With his contract set to expire in the upcoming summer, Fulham has been pushing hard for the 19-year-old to lock down a long-term deal as many of his teammates have done in the recent months. Unfortunately, due to reported interest from abroad from teams like Borussia Dortmund, plus others in La Liga and the Dutch Eredivisie, Hyndman has been unwilling to do so thus far.

As a result, the USMNT prospect has seen little playing time, with manager Kit Symons understandably unwilling to let him see the field while he refuses to commit his future to the club. Hyndman has just eight minutes of League Cup play to his name so far this campaign.

Hyndman blames the lack of action as the main reason why he wants to depart, telling American Soccer Now’s Brian Sciaretta that he would like to move on.

“It’s a little difficult right now,” he said. “I’ve told them in the past that I think it’s time for me to move on. There are clubs out there that are interested and that I am excited about, so it’s difficult for me right now, and I can’t see myself getting too many first-team minutes. I feel that I had a good preseason, and I thought I might get a chance, but I am really looking forward to the future more than anything.

Unfortunately, that seems a bit unfair to his club. Why would a Championship club looking to build from within give significant minutes to a player who refuses to sign a long-term deal and looks set to leave in the summer? Then he tags the lack of playing time as the reason he wants to leave. It all seems to be a never-ending cycle.

Hyndman joined the Fulham youth setup at age 15 and flourished last season, making both his club first-team debut and earning a cap with the senior national team. He is currently with the U-23 Olympic team leading the charge for Rio 2016 qualification.

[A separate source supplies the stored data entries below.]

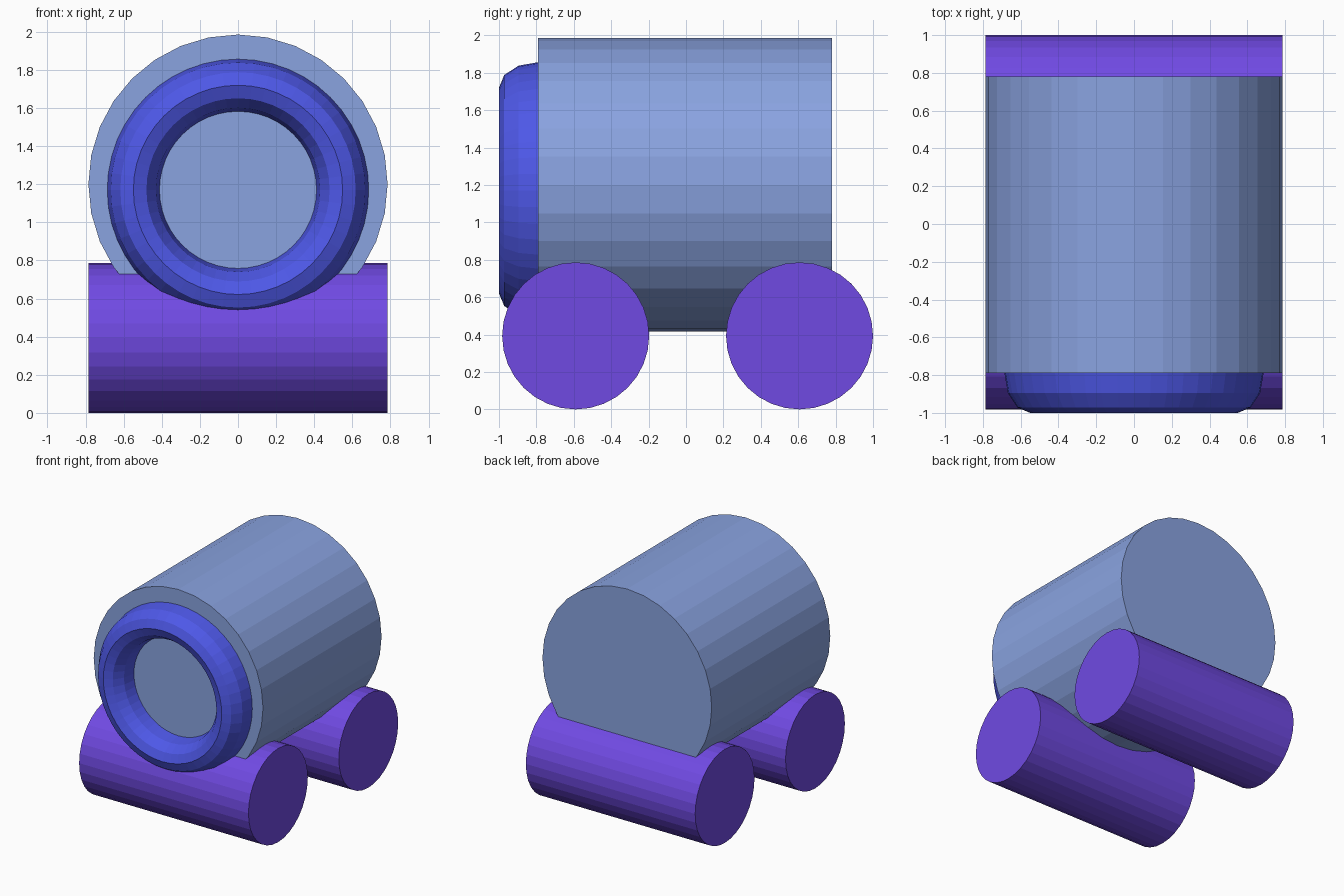
import bpy
import math

if "Cube" in bpy.data.objects:
    bpy.data.objects.remove(bpy.data.objects["Cube"])


def material(name, srgb):
    """Flat colour, converted from sRGB to linear."""
    m = bpy.data.materials.new(name)
    m.diffuse_color = (*[((c + 0.055) / 1.055) ** 2.4 for c in srgb], 1)
    m.use_nodes = True
    m.node_tree.nodes["Principled BSDF"].inputs["Base Color"].default_value = m.diffuse_color
    return m


STEEL = material("steel_blue", (0.54, 0.64, 0.88))
BLUE = material("royal_blue", (0.31, 0.35, 0.92))
PURPLE = material("violet", (0.44, 0.29, 0.89))


def finish(name, mat):
    """Name the new object, colour it and apply its transform."""
    ob = bpy.context.object
    ob.name = name
    ob.data.materials.append(mat)
    bpy.ops.object.transform_apply(location=False, rotation=True, scale=True)
    bpy.ops.object.shade_flat()
    return ob


def cylinder(name, mat, radius, length, location, rotation):
    bpy.ops.mesh.primitive_cylinder_add(vertices=32, radius=radius, depth=length,
                                        location=location, rotation=rotation)
    return finish(name, mat)


Q = math.pi / 2

# Barrel lying front to back
cylinder("barrel_body", STEEL, 0.785, 1.57, (0, -0.005, 1.2), (Q, 0, 0))

# Rollers lying across, under the front and back of the barrel
for name, y in (("front_roller", -0.59), ("back_roller", 0.607)):
    cylinder(name, PURPLE, 0.393, 1.57, (0, y, 0.393), (0, Q, 0))

# Ring on the front face, stretched along the barrel axis
bpy.ops.mesh.primitive_torus_add(major_radius=0.549, minor_radius=0.137,
                                 major_segments=48, minor_segments=12,
                                 location=(0, -0.79, 1.17), rotation=(Q, 0, 0))
bpy.context.object.scale = (1, 1, 0.21 / 0.137)
finish("front_ring", BLUE)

There is no doubting Hyndman’s abilities on the field, but for his sake, he needs to sort out his club situation as quickly as possible to further his growth as a midfielder.